# Entries shown
####

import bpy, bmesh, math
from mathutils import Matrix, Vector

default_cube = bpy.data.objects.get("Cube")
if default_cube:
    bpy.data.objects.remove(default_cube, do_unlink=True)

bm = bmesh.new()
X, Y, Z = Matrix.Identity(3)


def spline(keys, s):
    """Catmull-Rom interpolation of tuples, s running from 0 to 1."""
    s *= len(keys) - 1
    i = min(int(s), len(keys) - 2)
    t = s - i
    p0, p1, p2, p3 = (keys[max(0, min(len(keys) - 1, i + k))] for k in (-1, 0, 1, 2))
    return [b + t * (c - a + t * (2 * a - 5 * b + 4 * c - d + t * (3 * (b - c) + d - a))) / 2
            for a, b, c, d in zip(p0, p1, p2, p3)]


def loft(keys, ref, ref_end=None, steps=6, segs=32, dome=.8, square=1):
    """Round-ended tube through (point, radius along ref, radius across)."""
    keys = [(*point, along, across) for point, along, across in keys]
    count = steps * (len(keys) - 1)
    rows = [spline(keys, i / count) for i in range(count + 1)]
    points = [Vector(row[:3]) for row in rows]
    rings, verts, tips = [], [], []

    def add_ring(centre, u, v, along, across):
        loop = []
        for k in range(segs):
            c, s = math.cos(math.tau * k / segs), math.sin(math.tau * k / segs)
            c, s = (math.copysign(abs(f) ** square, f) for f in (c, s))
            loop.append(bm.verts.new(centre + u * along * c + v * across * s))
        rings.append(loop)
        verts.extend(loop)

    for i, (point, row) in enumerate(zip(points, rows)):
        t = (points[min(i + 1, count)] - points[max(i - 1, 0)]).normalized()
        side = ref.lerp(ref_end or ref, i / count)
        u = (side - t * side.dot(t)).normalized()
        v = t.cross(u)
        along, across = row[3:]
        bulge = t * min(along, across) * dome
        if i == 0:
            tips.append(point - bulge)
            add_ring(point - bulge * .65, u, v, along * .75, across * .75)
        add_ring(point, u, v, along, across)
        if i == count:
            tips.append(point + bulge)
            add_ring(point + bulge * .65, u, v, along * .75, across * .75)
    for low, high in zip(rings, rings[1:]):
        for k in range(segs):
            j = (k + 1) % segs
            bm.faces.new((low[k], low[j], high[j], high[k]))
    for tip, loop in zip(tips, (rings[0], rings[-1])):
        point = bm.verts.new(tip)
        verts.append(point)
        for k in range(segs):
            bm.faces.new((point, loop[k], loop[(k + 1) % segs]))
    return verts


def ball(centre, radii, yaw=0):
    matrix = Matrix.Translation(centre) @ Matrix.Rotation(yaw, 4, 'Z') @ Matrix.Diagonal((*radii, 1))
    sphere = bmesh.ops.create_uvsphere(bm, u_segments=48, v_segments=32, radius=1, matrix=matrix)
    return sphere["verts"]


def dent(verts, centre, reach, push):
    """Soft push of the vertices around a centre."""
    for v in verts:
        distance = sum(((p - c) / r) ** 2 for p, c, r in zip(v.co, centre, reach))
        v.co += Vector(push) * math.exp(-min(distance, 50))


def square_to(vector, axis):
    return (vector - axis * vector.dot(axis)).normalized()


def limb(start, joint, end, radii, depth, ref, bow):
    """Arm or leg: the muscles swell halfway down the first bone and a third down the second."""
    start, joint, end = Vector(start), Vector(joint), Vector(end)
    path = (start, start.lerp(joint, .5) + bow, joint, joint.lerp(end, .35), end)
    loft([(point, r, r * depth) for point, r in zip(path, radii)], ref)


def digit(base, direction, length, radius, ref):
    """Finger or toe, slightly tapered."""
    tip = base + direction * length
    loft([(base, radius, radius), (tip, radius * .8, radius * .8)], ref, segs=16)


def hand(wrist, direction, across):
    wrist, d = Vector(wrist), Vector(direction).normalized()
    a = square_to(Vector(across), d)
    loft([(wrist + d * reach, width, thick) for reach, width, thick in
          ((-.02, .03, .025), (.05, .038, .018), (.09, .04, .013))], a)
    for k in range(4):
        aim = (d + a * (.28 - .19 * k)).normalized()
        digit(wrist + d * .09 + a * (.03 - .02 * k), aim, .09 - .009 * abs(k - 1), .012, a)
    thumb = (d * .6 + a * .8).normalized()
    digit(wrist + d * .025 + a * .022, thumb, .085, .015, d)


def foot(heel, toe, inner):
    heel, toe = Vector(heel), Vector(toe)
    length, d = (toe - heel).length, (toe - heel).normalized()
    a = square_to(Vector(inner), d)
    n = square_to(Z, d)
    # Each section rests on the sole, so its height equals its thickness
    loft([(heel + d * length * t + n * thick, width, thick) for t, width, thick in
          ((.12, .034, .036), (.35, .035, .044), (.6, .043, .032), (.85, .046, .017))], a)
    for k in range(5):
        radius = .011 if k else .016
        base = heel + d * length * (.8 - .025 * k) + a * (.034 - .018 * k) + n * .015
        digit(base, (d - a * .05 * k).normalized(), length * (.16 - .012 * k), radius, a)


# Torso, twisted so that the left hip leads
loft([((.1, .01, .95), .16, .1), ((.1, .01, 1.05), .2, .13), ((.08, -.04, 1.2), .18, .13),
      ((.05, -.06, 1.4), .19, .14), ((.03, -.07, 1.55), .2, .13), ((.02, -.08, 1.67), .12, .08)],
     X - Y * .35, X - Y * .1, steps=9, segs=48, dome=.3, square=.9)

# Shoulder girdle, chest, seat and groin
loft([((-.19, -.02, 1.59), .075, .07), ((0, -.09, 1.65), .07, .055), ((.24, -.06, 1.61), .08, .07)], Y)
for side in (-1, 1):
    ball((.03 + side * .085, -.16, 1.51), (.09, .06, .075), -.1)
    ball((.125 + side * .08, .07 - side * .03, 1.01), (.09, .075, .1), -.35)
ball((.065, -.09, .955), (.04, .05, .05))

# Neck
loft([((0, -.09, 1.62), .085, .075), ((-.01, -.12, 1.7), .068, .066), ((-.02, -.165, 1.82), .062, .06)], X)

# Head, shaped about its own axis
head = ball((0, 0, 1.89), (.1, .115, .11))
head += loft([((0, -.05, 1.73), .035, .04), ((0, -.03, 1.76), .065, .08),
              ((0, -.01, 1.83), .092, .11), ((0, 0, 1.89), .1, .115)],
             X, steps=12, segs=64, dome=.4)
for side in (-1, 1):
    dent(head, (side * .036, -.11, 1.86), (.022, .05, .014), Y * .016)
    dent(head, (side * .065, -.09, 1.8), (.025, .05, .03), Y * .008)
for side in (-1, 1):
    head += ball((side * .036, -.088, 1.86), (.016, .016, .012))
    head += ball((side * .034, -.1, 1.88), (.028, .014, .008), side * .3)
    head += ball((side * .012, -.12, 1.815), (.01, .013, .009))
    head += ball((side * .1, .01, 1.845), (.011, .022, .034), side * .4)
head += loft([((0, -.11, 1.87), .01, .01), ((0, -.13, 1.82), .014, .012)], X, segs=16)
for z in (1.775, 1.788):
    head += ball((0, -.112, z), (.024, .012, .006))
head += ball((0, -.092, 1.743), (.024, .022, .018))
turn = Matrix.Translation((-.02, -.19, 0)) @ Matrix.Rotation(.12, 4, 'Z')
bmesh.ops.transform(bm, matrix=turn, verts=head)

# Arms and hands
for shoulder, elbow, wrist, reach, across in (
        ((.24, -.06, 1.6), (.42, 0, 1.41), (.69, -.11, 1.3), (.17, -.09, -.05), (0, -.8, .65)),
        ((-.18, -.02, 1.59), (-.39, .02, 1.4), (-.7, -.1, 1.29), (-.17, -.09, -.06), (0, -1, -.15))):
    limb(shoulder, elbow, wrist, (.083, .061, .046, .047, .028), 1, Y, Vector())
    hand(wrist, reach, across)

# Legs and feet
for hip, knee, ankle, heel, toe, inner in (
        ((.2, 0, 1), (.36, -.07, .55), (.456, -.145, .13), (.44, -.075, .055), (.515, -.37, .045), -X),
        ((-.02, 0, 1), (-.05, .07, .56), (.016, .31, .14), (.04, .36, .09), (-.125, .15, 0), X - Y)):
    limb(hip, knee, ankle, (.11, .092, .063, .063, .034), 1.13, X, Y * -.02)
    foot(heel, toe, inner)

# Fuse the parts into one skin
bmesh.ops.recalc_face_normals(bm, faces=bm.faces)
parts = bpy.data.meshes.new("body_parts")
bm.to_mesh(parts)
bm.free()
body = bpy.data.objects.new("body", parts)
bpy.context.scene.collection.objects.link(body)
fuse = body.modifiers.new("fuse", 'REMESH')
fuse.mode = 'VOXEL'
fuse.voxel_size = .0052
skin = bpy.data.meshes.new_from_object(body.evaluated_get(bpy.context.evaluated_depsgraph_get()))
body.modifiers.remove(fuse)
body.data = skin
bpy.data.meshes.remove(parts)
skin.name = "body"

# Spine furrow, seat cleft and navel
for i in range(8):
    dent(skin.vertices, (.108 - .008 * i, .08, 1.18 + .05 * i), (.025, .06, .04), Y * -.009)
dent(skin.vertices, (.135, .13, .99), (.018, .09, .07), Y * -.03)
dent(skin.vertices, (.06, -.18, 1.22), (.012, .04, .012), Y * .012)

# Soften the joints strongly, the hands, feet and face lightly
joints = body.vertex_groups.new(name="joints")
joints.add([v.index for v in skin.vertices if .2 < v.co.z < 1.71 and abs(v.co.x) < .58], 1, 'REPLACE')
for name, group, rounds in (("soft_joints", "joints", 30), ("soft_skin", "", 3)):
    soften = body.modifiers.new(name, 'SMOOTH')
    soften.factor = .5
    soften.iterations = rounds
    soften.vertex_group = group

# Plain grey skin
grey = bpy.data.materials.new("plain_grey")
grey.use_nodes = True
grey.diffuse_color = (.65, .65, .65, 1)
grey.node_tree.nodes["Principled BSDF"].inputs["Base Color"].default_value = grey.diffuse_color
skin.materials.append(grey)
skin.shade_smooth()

####

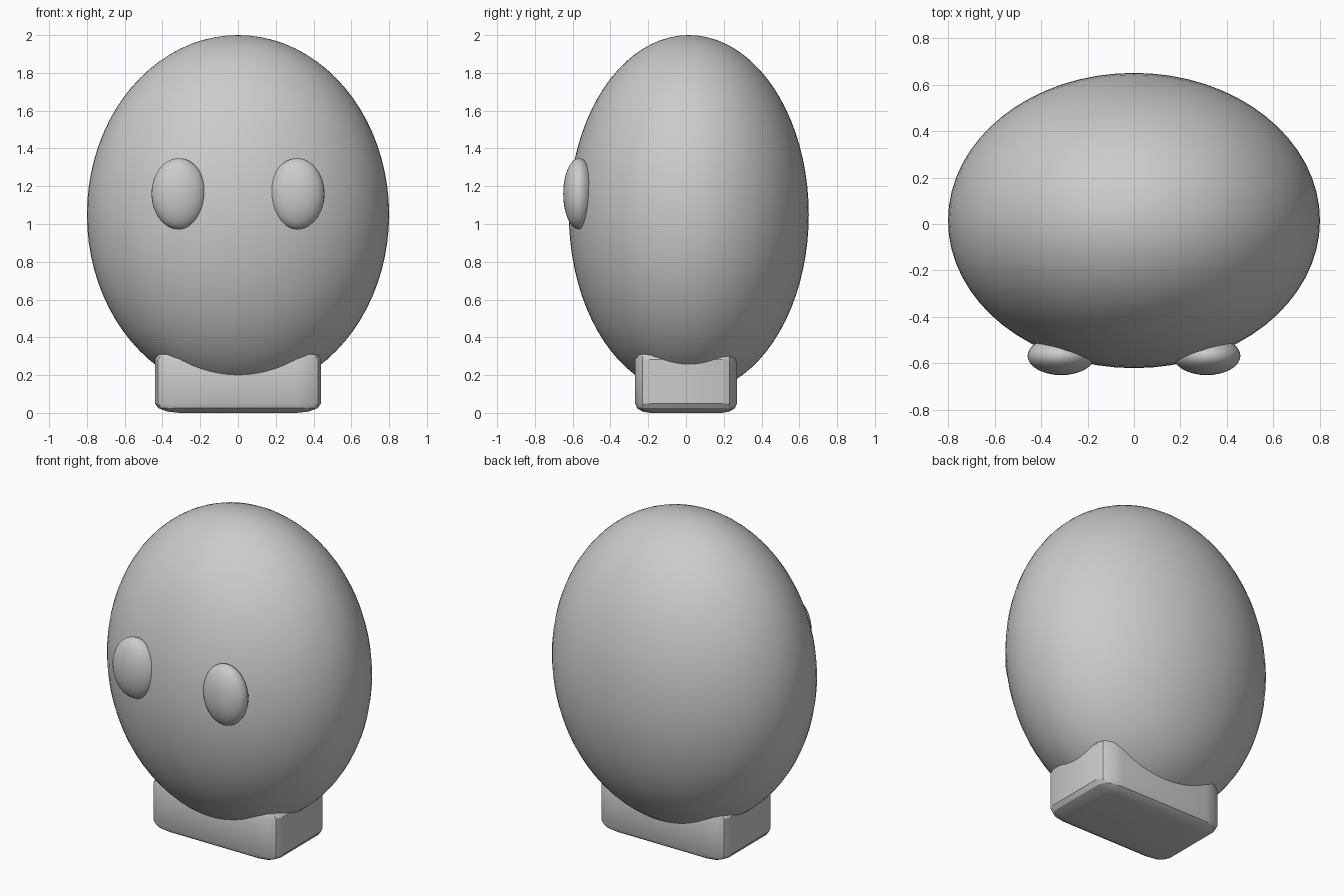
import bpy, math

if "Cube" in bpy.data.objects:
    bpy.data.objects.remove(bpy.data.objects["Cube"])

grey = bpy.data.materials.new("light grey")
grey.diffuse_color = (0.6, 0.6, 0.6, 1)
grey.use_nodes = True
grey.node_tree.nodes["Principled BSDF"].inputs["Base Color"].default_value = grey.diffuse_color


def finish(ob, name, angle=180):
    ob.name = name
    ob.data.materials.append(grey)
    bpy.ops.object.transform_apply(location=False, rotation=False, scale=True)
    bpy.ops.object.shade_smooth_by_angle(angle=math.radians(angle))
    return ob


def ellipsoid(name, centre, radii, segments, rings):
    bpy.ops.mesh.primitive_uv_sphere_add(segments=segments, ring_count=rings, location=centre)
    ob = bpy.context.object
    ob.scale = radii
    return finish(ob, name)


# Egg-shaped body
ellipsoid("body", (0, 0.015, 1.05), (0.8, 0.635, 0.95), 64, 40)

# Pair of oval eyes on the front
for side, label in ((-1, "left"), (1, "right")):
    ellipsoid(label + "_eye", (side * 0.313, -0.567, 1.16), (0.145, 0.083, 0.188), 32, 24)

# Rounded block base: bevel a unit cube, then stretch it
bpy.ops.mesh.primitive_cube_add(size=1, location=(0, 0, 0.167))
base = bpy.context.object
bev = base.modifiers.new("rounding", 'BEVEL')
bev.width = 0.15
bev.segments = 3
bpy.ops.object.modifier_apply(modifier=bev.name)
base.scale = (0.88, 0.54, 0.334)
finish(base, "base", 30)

####

# Task statement
For the entries above, count the lines that contain the string "objects", and state that number without further comment.

# Problem solution
6